> _Exercise_: Please copy exactly the lines that begin with the one containing "path.append(((HALF, -HALF)[end], a))" and end with the last line of the entries.

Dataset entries

___

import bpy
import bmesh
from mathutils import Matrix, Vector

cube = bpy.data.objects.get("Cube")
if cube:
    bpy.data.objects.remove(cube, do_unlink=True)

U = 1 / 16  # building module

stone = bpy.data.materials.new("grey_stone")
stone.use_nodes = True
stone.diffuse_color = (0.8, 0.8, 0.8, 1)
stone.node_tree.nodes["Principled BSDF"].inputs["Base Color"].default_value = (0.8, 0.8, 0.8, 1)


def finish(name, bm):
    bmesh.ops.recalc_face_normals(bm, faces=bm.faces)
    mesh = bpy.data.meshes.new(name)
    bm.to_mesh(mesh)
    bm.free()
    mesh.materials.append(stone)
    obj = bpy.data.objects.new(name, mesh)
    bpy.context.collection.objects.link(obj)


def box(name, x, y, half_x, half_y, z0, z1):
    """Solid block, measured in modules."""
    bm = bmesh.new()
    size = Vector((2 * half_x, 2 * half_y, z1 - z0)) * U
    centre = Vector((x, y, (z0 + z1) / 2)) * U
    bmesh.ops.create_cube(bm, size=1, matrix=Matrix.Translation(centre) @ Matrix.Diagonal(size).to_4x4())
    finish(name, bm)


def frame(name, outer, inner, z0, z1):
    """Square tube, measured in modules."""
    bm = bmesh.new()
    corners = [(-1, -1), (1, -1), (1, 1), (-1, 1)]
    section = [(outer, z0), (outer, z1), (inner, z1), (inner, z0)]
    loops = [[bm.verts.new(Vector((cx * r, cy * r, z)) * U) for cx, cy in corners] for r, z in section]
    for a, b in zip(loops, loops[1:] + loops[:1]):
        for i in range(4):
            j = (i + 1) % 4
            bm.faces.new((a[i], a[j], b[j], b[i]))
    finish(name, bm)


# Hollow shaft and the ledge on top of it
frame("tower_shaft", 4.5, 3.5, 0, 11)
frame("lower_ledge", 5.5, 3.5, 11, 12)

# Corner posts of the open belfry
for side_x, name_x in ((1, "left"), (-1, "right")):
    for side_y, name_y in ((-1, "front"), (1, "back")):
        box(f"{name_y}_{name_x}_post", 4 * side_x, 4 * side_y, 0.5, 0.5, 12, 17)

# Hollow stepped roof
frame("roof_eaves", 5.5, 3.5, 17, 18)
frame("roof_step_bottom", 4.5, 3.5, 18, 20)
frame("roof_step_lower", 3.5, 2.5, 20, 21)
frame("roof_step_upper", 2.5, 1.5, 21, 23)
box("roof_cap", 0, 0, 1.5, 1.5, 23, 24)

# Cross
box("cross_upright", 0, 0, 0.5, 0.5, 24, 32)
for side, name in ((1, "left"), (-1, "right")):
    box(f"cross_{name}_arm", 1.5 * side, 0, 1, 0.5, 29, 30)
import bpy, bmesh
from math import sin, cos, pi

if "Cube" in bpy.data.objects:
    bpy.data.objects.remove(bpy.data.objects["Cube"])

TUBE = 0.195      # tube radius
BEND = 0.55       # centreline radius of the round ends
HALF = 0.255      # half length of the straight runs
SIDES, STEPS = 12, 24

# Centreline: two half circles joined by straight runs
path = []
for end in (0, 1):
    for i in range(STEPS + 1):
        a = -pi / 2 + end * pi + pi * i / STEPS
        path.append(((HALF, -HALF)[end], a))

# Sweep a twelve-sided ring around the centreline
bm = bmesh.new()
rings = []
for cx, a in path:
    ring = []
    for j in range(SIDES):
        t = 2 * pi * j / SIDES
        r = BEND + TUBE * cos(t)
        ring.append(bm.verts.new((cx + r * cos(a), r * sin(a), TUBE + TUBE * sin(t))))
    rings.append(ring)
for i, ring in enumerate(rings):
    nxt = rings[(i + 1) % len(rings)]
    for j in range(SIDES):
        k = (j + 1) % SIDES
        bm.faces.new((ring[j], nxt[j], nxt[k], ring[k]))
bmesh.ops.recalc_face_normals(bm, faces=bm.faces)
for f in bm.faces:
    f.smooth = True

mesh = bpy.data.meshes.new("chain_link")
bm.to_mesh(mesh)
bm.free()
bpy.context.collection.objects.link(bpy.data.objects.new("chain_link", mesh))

___

> _Answer_:
        path.append(((HALF, -HALF)[end], a))

# Sweep a twelve-sided ring around the centreline
bm = bmesh.new()
rings = []
for cx, a in path:
    ring = []
    for j in range(SIDES):
        t = 2 * pi * j / SIDES
        r = BEND + TUBE * cos(t)
        ring.append(bm.verts.new((cx + r * cos(a), r * sin(a), TUBE + TUBE * sin(t))))
    rings.append(ring)
for i, ring in enumerate(rings):
    nxt = rings[(i + 1) % len(rings)]
    for j in range(SIDES):
        k = (j + 1) % SIDES
        bm.faces.new((ring[j], nxt[j], nxt[k], ring[k]))
bmesh.ops.recalc_face_normals(bm, faces=bm.faces)
for f in bm.faces:
    f.smooth = True

mesh = bpy.data.meshes.new("chain_link")
bm.to_mesh(mesh)
bm.free()
bpy.context.collection.objects.link(bpy.data.objects.new("chain_link", mesh))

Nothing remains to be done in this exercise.